[Opening Task inputs section]
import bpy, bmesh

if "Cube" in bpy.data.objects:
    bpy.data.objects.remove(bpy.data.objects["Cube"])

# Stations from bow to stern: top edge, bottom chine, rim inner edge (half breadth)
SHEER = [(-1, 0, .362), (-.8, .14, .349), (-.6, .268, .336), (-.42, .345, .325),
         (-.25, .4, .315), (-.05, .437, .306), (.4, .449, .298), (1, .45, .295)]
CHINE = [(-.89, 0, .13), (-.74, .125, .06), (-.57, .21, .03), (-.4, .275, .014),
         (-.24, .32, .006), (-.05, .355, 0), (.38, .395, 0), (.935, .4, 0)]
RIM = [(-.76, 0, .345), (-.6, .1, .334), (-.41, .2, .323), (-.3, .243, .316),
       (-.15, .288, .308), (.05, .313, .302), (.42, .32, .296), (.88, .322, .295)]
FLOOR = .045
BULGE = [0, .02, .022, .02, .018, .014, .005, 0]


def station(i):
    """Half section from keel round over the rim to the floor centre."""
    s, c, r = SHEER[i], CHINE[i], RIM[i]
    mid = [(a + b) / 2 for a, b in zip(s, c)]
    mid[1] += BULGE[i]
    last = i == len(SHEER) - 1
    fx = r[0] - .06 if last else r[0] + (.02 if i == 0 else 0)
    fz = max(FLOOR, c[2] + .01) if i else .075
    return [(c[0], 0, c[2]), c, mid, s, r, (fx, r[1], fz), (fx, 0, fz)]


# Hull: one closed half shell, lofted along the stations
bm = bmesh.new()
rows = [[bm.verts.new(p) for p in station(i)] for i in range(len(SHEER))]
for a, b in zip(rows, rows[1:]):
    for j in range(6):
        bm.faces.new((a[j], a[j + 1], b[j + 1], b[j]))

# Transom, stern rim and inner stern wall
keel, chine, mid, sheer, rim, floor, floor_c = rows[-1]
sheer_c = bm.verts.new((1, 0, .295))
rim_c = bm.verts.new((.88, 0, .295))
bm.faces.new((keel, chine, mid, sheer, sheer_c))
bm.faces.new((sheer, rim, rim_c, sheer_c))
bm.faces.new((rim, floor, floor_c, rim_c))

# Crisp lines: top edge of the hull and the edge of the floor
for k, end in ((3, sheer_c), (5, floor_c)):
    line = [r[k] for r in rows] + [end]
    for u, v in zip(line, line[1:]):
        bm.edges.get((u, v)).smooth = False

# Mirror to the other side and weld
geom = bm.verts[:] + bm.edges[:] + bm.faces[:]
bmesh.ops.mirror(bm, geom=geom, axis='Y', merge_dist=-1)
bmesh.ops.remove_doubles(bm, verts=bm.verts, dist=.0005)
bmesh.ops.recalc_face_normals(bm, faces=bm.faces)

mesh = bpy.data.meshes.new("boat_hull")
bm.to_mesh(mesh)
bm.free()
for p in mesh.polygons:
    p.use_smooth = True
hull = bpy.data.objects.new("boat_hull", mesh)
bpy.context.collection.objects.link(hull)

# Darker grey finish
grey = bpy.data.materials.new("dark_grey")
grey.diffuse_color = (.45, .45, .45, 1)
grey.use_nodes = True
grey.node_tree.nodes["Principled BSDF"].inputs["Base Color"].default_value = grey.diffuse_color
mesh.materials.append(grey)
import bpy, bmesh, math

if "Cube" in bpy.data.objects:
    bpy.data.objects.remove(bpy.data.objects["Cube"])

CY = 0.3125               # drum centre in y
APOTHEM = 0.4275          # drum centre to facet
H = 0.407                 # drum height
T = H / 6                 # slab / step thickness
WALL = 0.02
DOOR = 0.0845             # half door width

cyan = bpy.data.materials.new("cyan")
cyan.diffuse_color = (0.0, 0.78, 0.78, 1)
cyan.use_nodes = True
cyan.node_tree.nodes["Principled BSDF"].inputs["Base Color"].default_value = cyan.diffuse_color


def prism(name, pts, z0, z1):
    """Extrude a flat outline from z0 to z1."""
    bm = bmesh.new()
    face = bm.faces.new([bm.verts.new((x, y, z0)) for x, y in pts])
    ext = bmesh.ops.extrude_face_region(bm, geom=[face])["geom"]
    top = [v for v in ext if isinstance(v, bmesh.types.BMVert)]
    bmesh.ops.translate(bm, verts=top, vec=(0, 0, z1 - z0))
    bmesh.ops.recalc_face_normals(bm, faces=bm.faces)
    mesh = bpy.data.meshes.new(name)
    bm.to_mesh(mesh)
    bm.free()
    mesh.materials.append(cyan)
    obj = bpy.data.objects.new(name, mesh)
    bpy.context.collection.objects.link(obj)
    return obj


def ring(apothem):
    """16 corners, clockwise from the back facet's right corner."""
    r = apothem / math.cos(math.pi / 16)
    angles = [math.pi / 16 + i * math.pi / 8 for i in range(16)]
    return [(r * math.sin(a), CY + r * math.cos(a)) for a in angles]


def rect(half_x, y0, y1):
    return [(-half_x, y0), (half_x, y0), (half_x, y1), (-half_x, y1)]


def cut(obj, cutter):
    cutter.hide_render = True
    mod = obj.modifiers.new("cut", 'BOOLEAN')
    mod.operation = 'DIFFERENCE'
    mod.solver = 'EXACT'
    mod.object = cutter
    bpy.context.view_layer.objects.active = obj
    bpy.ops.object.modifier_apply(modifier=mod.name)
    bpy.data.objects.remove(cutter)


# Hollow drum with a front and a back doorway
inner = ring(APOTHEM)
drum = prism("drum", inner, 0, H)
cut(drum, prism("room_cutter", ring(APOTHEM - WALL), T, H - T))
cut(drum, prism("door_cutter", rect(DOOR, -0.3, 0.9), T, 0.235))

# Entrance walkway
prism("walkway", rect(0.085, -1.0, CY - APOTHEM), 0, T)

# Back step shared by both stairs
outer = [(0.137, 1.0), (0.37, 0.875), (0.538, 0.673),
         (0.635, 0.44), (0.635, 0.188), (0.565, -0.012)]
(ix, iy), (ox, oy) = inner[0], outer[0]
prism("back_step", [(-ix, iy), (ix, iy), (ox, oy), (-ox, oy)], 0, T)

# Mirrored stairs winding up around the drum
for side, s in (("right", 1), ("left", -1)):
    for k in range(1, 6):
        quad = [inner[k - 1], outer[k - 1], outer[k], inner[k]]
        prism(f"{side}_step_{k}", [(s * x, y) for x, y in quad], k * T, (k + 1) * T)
[Closing Task inputs section]
Problem description: Reproduce the entries above exactly.

Exercise solution:
import bpy, bmesh

if "Cube" in bpy.data.objects:
    bpy.data.objects.remove(bpy.data.objects["Cube"])

# Stations from bow to stern: top edge, bottom chine, rim inner edge (half breadth)
SHEER = [(-1, 0, .362), (-.8, .14, .349), (-.6, .268, .336), (-.42, .345, .325),
         (-.25, .4, .315), (-.05, .437, .306), (.4, .449, .298), (1, .45, .295)]
CHINE = [(-.89, 0, .13), (-.74, .125, .06), (-.57, .21, .03), (-.4, .275, .014),
         (-.24, .32, .006), (-.05, .355, 0), (.38, .395, 0), (.935, .4, 0)]
RIM = [(-.76, 0, .345), (-.6, .1, .334), (-.41, .2, .323), (-.3, .243, .316),
       (-.15, .288, .308), (.05, .313, .302), (.42, .32, .296), (.88, .322, .295)]
FLOOR = .045
BULGE = [0, .02, .022, .02, .018, .014, .005, 0]


def station(i):
    """Half section from keel round over the rim to the floor centre."""
    s, c, r = SHEER[i], CHINE[i], RIM[i]
    mid = [(a + b) / 2 for a, b in zip(s, c)]
    mid[1] += BULGE[i]
    last = i == len(SHEER) - 1
    fx = r[0] - .06 if last else r[0] + (.02 if i == 0 else 0)
    fz = max(FLOOR, c[2] + .01) if i else .075
    return [(c[0], 0, c[2]), c, mid, s, r, (fx, r[1], fz), (fx, 0, fz)]


# Hull: one closed half shell, lofted along the stations
bm = bmesh.new()
rows = [[bm.verts.new(p) for p in station(i)] for i in range(len(SHEER))]
for a, b in zip(rows, rows[1:]):
    for j in range(6):
        bm.faces.new((a[j], a[j + 1], b[j + 1], b[j]))

# Transom, stern rim and inner stern wall
keel, chine, mid, sheer, rim, floor, floor_c = rows[-1]
sheer_c = bm.verts.new((1, 0, .295))
rim_c = bm.verts.new((.88, 0, .295))
bm.faces.new((keel, chine, mid, sheer, sheer_c))
bm.faces.new((sheer, rim, rim_c, sheer_c))
bm.faces.new((rim, floor, floor_c, rim_c))

# Crisp lines: top edge of the hull and the edge of the floor
for k, end in ((3, sheer_c), (5, floor_c)):
    line = [r[k] for r in rows] + [end]
    for u, v in zip(line, line[1:]):
        bm.edges.get((u, v)).smooth = False

# Mirror to the other side and weld
geom = bm.verts[:] + bm.edges[:] + bm.faces[:]
bmesh.ops.mirror(bm, geom=geom, axis='Y', merge_dist=-1)
bmesh.ops.remove_doubles(bm, verts=bm.verts, dist=.0005)
bmesh.ops.recalc_face_normals(bm, faces=bm.faces)

mesh = bpy.data.meshes.new("boat_hull")
bm.to_mesh(mesh)
bm.free()
for p in mesh.polygons:
    p.use_smooth = True
hull = bpy.data.objects.new("boat_hull", mesh)
bpy.context.collection.objects.link(hull)

# Darker grey finish
grey = bpy.data.materials.new("dark_grey")
grey.diffuse_color = (.45, .45, .45, 1)
grey.use_nodes = True
grey.node_tree.nodes["Principled BSDF"].inputs["Base Color"].default_value = grey.diffuse_color
mesh.materials.append(grey)
import bpy, bmesh, math

if "Cube" in bpy.data.objects:
    bpy.data.objects.remove(bpy.data.objects["Cube"])

CY = 0.3125               # drum centre in y
APOTHEM = 0.4275          # drum centre to facet
H = 0.407                 # drum height
T = H / 6                 # slab / step thickness
WALL = 0.02
DOOR = 0.0845             # half door width

cyan = bpy.data.materials.new("cyan")
cyan.diffuse_color = (0.0, 0.78, 0.78, 1)
cyan.use_nodes = True
cyan.node_tree.nodes["Principled BSDF"].inputs["Base Color"].default_value = cyan.diffuse_color


def prism(name, pts, z0, z1):
    """Extrude a flat outline from z0 to z1."""
    bm = bmesh.new()
    face = bm.faces.new([bm.verts.new((x, y, z0)) for x, y in pts])
    ext = bmesh.ops.extrude_face_region(bm, geom=[face])["geom"]
    top = [v for v in ext if isinstance(v, bmesh.types.BMVert)]
    bmesh.ops.translate(bm, verts=top, vec=(0, 0, z1 - z0))
    bmesh.ops.recalc_face_normals(bm, faces=bm.faces)
    mesh = bpy.data.meshes.new(name)
    bm.to_mesh(mesh)
    bm.free()
    mesh.materials.append(cyan)
    obj = bpy.data.objects.new(name, mesh)
    bpy.context.collection.objects.link(obj)
    return obj


def ring(apothem):
    """16 corners, clockwise from the back facet's right corner."""
    r = apothem / math.cos(math.pi / 16)
    angles = [math.pi / 16 + i * math.pi / 8 for i in range(16)]
    return [(r * math.sin(a), CY + r * math.cos(a)) for a in angles]


def rect(half_x, y0, y1):
    return [(-half_x, y0), (half_x, y0), (half_x, y1), (-half_x, y1)]


def cut(obj, cutter):
    cutter.hide_render = True
    mod = obj.modifiers.new("cut", 'BOOLEAN')
    mod.operation = 'DIFFERENCE'
    mod.solver = 'EXACT'
    mod.object = cutter
    bpy.context.view_layer.objects.active = obj
    bpy.ops.object.modifier_apply(modifier=mod.name)
    bpy.data.objects.remove(cutter)


# Hollow drum with a front and a back doorway
inner = ring(APOTHEM)
drum = prism("drum", inner, 0, H)
cut(drum, prism("room_cutter", ring(APOTHEM - WALL), T, H - T))
cut(drum, prism("door_cutter", rect(DOOR, -0.3, 0.9), T, 0.235))

# Entrance walkway
prism("walkway", rect(0.085, -1.0, CY - APOTHEM), 0, T)

# Back step shared by both stairs
outer = [(0.137, 1.0), (0.37, 0.875), (0.538, 0.673),
         (0.635, 0.44), (0.635, 0.188), (0.565, -0.012)]
(ix, iy), (ox, oy) = inner[0], outer[0]
prism("back_step", [(-ix, iy), (ix, iy), (ox, oy), (-ox, oy)], 0, T)

# Mirrored stairs winding up around the drum
for side, s in (("right", 1), ("left", -1)):
    for k in range(1, 6):
        quad = [inner[k - 1], outer[k - 1], outer[k], inner[k]]
        prism(f"{side}_step_{k}", [(s * x, y) for x, y in quad], k * T, (k + 1) * T)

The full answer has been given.